  1. May 21, 2015 on or about 6:50 a.m. mowers were active on the 5th tee of the Highlands course of Prestonwood Country Club. Since the current Noise Ordinance specifically states only greens can be mowed before 7 a.m. we called Cary Police. The response was quick and very professional (Officer Dwyer Event# 15021082). This time there was no Catch-22 hand-off to Morrisville as in previous calls. Officer Dwyer was very knowledgeable regarding the Noise Ordinance and we specifically talked about the golf course Exception. He told us he could not do anything because the Cary PD has made the administrative decision to define “greens” as “any playing surface.” Cary PD was sufficiently confident the changes in the Noise Ordinance will become law in the future that on May 7, 2015 — just 2 days after the Town Council meeting — they began using the new definitions to make decisions about enforcement.

These 8 occurrences demonstrate in our view a proactive agenda of some Cary Leadership and Staff on behalf of the golf courses.
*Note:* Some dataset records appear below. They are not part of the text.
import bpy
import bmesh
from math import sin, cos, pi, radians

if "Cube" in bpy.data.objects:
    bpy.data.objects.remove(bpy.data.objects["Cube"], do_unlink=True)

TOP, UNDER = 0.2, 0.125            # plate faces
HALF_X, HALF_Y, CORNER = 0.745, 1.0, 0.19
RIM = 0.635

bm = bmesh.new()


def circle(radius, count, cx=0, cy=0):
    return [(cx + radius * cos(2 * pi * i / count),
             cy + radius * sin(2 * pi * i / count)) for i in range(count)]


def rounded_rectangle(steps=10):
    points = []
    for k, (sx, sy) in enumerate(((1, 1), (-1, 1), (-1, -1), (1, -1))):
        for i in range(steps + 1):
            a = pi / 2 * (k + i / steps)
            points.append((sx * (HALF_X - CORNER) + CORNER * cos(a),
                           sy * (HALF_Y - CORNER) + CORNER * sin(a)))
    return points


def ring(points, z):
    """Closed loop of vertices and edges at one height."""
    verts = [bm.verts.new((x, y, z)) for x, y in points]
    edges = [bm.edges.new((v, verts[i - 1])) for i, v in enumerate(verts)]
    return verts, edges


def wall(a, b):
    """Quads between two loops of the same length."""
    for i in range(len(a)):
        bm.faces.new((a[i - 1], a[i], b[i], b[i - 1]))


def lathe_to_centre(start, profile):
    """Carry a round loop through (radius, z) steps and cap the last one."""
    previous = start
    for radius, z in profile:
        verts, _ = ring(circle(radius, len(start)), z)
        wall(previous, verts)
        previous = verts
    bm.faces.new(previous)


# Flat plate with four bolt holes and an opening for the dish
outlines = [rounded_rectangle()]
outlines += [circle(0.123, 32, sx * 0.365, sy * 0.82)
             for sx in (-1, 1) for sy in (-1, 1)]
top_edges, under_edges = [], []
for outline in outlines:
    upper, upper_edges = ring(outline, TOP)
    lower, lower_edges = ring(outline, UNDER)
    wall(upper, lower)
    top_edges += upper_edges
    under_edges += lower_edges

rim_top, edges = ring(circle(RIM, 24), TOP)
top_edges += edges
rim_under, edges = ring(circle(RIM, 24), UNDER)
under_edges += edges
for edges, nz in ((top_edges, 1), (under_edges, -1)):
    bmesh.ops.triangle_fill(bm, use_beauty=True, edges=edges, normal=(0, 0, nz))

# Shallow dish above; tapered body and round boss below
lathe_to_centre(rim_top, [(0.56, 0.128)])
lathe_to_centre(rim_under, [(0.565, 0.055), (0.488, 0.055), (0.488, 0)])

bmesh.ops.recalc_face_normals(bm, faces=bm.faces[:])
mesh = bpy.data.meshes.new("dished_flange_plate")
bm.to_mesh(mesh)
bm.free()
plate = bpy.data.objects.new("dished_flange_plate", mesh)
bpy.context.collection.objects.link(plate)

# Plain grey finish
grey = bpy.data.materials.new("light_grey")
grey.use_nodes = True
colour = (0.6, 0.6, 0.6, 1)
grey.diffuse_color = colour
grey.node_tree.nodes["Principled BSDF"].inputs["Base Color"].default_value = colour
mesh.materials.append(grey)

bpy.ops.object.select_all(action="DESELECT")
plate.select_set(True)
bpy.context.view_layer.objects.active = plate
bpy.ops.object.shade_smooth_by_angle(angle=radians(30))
We need to take the time to objectively develop a new and better noise ordinance where no one gets everything they want, but everyone gets what they can live with… which is the one universal indicator of good government. Right now the golf courses are getting everything they want and the citizens are simply worse off.